By Bradley Lane
Pokémon has been a significant part of American culture since it was first introduced to Americans in 1998 with the joint release of the Pokémon television show and the first Pokémon video games, Pokémon: Red and Blue. The Pokémon card game followed just a year later and since then Pokémon has been engrained in American pop culture. I would bet you’d be hard pressed to find someone who would not recognize Pikachu if you showed them just a picture of one.
In fact, the Pokémon brand has made over $90 billion in total from their video games, films, trading cards and many more projects, making Pokémon the highest grossing media franchise ever. This is why it is almost surprising that this is the first ever live action Pokémon film. The jump to live action from animation is hard (just look at this year’s Dumbo remake) but I am happy to report that in their first live action outing Pokémon gets a lot right.
Pokémon Detective Pikachu introduces us to Tim Goodman as he receives news that his father, a detective with the Ryme City Police Department, has gone missing.
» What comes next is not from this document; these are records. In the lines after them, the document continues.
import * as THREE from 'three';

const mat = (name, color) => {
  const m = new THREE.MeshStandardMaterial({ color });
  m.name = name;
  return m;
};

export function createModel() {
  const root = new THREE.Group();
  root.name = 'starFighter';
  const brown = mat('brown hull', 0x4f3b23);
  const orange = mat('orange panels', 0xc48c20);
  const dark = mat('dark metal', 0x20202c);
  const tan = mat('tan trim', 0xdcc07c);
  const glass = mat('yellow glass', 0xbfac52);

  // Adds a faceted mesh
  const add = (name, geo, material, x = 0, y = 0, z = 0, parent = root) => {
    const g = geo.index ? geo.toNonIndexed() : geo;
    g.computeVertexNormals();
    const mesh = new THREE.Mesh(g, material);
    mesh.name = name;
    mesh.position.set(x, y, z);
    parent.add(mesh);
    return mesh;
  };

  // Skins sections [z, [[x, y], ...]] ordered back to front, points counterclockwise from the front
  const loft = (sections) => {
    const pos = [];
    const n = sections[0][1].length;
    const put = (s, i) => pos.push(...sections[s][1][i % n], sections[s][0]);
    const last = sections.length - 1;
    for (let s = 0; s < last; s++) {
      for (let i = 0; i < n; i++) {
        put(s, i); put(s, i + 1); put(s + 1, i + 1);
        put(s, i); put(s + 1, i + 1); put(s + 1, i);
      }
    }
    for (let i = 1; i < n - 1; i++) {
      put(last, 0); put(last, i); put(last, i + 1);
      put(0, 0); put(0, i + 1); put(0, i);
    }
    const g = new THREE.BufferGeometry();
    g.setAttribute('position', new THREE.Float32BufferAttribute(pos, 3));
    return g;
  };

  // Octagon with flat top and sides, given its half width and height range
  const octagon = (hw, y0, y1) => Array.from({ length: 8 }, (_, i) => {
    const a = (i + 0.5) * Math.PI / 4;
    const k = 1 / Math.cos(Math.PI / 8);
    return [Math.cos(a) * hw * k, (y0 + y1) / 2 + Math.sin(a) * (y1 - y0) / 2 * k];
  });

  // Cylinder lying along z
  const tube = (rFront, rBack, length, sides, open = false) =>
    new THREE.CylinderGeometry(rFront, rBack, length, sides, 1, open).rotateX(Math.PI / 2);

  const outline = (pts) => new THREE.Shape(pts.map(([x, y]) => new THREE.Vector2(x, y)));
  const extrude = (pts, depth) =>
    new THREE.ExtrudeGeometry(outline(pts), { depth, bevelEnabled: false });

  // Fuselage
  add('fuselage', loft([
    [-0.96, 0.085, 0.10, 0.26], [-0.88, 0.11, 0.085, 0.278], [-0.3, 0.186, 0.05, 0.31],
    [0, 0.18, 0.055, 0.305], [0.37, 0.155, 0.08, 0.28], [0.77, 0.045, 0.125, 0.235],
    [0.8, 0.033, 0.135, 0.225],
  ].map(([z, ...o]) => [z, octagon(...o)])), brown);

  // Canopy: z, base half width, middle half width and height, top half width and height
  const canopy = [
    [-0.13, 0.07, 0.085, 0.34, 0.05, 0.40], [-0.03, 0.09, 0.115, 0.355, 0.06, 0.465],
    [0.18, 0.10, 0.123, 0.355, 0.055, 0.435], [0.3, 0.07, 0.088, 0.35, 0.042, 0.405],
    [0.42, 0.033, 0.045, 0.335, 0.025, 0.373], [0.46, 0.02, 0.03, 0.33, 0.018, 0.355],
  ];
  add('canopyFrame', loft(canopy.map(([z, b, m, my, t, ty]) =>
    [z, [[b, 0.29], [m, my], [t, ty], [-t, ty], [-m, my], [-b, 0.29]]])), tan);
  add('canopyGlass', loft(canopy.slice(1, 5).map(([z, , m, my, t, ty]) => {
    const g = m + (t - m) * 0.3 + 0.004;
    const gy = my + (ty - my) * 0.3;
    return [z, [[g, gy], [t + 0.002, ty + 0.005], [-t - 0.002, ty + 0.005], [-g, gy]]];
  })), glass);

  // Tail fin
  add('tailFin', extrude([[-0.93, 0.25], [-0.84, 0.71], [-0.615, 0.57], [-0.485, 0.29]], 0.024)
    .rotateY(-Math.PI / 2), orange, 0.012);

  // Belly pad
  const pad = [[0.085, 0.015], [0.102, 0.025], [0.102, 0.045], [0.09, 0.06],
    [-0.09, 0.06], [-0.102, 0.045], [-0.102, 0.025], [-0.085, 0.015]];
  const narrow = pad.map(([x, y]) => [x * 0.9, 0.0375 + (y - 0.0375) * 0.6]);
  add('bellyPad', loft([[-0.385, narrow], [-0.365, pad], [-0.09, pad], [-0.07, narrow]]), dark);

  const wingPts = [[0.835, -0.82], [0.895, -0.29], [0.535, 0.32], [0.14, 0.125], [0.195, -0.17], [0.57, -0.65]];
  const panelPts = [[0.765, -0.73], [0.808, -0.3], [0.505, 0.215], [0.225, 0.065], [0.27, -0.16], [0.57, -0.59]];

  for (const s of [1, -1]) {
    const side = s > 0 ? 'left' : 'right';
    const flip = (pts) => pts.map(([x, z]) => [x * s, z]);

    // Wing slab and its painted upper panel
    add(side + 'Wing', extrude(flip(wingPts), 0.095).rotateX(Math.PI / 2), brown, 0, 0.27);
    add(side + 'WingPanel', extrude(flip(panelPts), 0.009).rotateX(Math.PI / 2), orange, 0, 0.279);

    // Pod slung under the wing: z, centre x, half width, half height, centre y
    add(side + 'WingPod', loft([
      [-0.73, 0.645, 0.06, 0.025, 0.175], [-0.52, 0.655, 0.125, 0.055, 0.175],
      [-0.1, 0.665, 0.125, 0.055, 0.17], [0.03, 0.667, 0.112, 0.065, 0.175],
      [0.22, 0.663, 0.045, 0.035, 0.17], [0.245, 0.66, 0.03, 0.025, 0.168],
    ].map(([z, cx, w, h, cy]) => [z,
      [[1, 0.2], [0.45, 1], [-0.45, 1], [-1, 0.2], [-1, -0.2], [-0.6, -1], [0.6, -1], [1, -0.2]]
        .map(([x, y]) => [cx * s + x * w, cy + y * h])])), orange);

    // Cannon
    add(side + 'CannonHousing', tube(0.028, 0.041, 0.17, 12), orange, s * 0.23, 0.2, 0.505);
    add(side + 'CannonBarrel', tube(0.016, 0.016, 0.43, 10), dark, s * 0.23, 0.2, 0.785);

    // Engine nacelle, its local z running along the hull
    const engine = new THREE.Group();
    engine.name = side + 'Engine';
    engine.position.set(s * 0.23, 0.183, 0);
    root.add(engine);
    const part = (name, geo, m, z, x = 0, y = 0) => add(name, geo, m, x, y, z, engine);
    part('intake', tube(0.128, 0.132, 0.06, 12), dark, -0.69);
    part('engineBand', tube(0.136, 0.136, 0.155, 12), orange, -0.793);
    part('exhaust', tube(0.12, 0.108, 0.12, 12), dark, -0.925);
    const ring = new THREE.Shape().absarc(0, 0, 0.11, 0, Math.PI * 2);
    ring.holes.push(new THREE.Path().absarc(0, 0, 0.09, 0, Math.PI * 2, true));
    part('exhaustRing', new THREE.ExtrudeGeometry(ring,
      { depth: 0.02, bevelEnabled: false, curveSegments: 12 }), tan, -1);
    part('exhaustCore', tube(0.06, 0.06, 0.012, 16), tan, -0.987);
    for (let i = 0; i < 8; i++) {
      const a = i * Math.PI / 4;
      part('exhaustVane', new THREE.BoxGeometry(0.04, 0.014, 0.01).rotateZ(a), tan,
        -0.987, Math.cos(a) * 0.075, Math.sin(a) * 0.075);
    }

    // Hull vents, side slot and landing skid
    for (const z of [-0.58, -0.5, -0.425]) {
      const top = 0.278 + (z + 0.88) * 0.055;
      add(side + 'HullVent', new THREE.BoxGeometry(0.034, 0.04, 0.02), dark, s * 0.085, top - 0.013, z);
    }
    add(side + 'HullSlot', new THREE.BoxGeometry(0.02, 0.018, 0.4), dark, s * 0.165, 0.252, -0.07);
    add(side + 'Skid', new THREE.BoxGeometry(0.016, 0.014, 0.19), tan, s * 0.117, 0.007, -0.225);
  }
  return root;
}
When he travels to the big city, he finds his father’s apartment empty, aside from a miraculously articulate Pikachu. However, Pikachu lost all memory of how he gained the ability to speak with the only link to his past being the detective cap on his head with a label addressed to Tim’s father. Together, with the first lead to where Tim’s father might be, Tim and Pikachu search throughout Ryme City to find Tim’s father.
Nothing is more apparent when watching this film than how much effort was put into the character design of the Pokémon, how thoughtfully they were integrated into the world and just how fun it is to explore the world the filmmakers have created. The introduction to Ryme City is sure to leave longtime fans with their jaws dropped. The adherence to the world’s continuity in the anime and games is a very welcome surprise as well.
Unfortunately, Detective Pikachu is not without its flaws. The acting across the board, save for Justice Smith as Tim and Ryan Reynolds as Pikachu, leaves a lot to be desired. Campy dialogue delivery and over-the-top performances add a cartoony quality that is not always flattering. In addition, the script is not awful, but the scene transitions are clunky at best and nonsensical at worst. Which in turn hurts the pacing, making Detective Pikachu feel clunky and like not everything we are seeing matters all that much in the grand scheme of the story.
Ryan Reynold’s Pikachu is surprisingly similar his portrayal of Deadpool, characterized by quippy dialogue, fast wit and very suggestive jokes that may just push the PG rating. Which is a definite strength in a movie otherwise made so children of all ages can understand and enjoy it. It has plenty of impressive action, jokes aimed at children and adults and a story that references other Pokémon stories young and old fans alike can appreciate.